Environment Minister's 'conflict of interest' is concern for investors
Published 01/08/2010 | 05:00
Environment Minister John Gormley should "stand aside" from the decision-making process in relation to the Poolbeg incinerator because there is strong evidence he has a conflict of interest, according to the US company behind the plan.
Covanta Energy, the US firm that is Dublin City Council's partner in the planned development, has been unable to proceed with the €350m project because the Department of the Environment has, so far, not issued a foreshore licence which would allow the construction of a ventilation system at Poolbeg.
Mr Scott Whitney, Covanta's chief executive in Europe, says the company is now seeking a meeting with Taoiseach Brian Cowen to find out if the project is still a runner, and he admits that the company has looked in general terms at what they would do in "a worst-case scenario". That would mean legal action to recover tens of millions of euros.

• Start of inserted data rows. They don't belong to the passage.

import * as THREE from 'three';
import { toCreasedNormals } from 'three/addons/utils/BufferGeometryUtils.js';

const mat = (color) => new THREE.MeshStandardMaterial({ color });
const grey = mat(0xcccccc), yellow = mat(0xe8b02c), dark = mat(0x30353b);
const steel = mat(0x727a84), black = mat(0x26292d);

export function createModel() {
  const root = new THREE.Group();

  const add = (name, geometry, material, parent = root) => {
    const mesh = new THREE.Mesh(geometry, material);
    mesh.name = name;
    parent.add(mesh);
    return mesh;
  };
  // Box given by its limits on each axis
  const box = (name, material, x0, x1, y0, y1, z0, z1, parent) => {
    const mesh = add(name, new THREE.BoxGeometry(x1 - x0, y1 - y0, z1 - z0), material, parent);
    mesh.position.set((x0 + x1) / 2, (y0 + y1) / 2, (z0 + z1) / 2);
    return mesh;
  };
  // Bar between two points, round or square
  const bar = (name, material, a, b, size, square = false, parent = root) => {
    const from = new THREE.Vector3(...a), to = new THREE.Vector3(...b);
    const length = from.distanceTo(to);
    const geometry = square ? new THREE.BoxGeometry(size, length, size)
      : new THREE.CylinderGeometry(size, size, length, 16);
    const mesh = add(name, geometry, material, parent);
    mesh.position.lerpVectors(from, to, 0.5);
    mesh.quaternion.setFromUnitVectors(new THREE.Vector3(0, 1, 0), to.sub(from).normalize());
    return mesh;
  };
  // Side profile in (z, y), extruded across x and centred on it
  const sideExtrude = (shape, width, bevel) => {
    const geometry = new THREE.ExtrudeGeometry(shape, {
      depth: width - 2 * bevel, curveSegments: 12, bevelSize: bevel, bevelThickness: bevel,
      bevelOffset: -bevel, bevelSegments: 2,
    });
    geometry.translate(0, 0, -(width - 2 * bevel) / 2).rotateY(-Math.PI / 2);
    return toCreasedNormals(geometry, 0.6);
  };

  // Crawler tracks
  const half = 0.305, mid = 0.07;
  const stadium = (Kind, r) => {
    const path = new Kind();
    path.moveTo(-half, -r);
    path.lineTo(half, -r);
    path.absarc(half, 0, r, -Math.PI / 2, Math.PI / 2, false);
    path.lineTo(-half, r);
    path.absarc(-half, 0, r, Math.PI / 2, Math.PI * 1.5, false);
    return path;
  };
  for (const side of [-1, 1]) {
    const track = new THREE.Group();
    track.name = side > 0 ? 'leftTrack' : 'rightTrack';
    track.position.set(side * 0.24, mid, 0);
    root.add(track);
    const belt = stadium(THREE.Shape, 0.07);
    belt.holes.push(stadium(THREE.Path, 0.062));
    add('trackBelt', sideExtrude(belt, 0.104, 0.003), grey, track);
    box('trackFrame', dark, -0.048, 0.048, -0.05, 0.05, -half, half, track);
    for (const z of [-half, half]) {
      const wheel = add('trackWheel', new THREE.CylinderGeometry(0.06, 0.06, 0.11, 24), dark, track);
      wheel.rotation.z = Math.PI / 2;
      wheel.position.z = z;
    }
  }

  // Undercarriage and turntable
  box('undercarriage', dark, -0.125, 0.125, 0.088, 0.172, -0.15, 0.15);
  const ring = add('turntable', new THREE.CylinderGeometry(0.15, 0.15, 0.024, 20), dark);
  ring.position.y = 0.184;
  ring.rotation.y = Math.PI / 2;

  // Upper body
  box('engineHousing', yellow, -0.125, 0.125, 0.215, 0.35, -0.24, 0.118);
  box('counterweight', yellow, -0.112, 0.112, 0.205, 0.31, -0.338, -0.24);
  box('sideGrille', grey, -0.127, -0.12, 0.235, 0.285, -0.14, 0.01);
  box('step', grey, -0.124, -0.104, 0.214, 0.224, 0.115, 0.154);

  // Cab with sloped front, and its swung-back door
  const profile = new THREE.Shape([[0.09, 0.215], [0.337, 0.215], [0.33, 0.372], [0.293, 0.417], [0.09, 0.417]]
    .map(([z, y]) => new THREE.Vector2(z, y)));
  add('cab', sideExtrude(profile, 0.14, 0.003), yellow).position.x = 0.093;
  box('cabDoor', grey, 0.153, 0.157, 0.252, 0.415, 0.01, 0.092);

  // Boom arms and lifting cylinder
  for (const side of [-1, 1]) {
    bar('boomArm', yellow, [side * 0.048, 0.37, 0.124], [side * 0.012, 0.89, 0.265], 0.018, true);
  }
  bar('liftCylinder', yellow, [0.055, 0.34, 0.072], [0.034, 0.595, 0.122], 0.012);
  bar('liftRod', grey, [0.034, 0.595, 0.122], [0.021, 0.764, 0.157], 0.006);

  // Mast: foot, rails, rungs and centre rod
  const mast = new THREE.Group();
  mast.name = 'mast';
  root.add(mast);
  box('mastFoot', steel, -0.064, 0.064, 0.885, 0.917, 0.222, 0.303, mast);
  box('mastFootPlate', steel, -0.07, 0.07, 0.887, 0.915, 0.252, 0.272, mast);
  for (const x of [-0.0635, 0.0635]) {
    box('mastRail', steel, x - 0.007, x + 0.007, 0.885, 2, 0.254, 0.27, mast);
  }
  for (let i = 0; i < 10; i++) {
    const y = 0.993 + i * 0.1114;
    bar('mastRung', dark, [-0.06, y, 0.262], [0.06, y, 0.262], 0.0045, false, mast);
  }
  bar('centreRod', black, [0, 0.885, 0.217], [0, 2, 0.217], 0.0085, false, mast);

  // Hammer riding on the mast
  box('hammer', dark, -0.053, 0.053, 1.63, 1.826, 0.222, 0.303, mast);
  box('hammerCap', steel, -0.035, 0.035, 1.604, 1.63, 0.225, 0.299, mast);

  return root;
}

So far, the company has spent €20m on the Poolbeg plan, but issues like the loss of future potential earnings could come into the equation if legal action is taken.
And in an interview with the Sunday Independent, Mr Whitney admits that institutional investors in the US are now wondering if Ireland is a place in which they can do business, following what he called the "unique" way the Poolbeg project has been handled by the Fianna Fail/Green administration.
"We do know from communication we've had with at least one of our significant shareholders that there is some concern in investor circles about whether Ireland is going to continue to be a good place for American companies to do business, particularly given the current situation," Mr Whitney said.
Mr Whitney says that in his experience it is almost unique that a person who was vehemently opposed to the incinerator project before he was elected is now expected to make an unbiased decision about whether it gets support or is hindered.
"He claims that he can be impartial, but in every other situation like this that I've ever seen anywhere in the world, there is a way of handling these things.
"If there's even a substantial appearance of a conflict of interest, then normally that official excuses him or herself from this specific situation, and it seems to me here that there's a pretty strong appearance of it [conflict of interest]. Given what is at stake, it would be pretty difficult for anybody to be impartial in this situation, it's a very difficult situation for everybody," Mr Whitney said.
Asked by the Sunday Independent if he was looking for clarity from the Taoiseach that the company was not "wasting its time", Mr Whitney replied: "Yes, exactly, and it's really more than just the foreshore licence, and I think you just stated what we are looking for most succinctly."
When pressed on the possibility of legal action against the Government if the project is scuppered, Mr Whitney said: "There have been discussions in that regard, I'm not going to lie to you but we haven't spent a lot of time in regard to plotting a worst case strategy."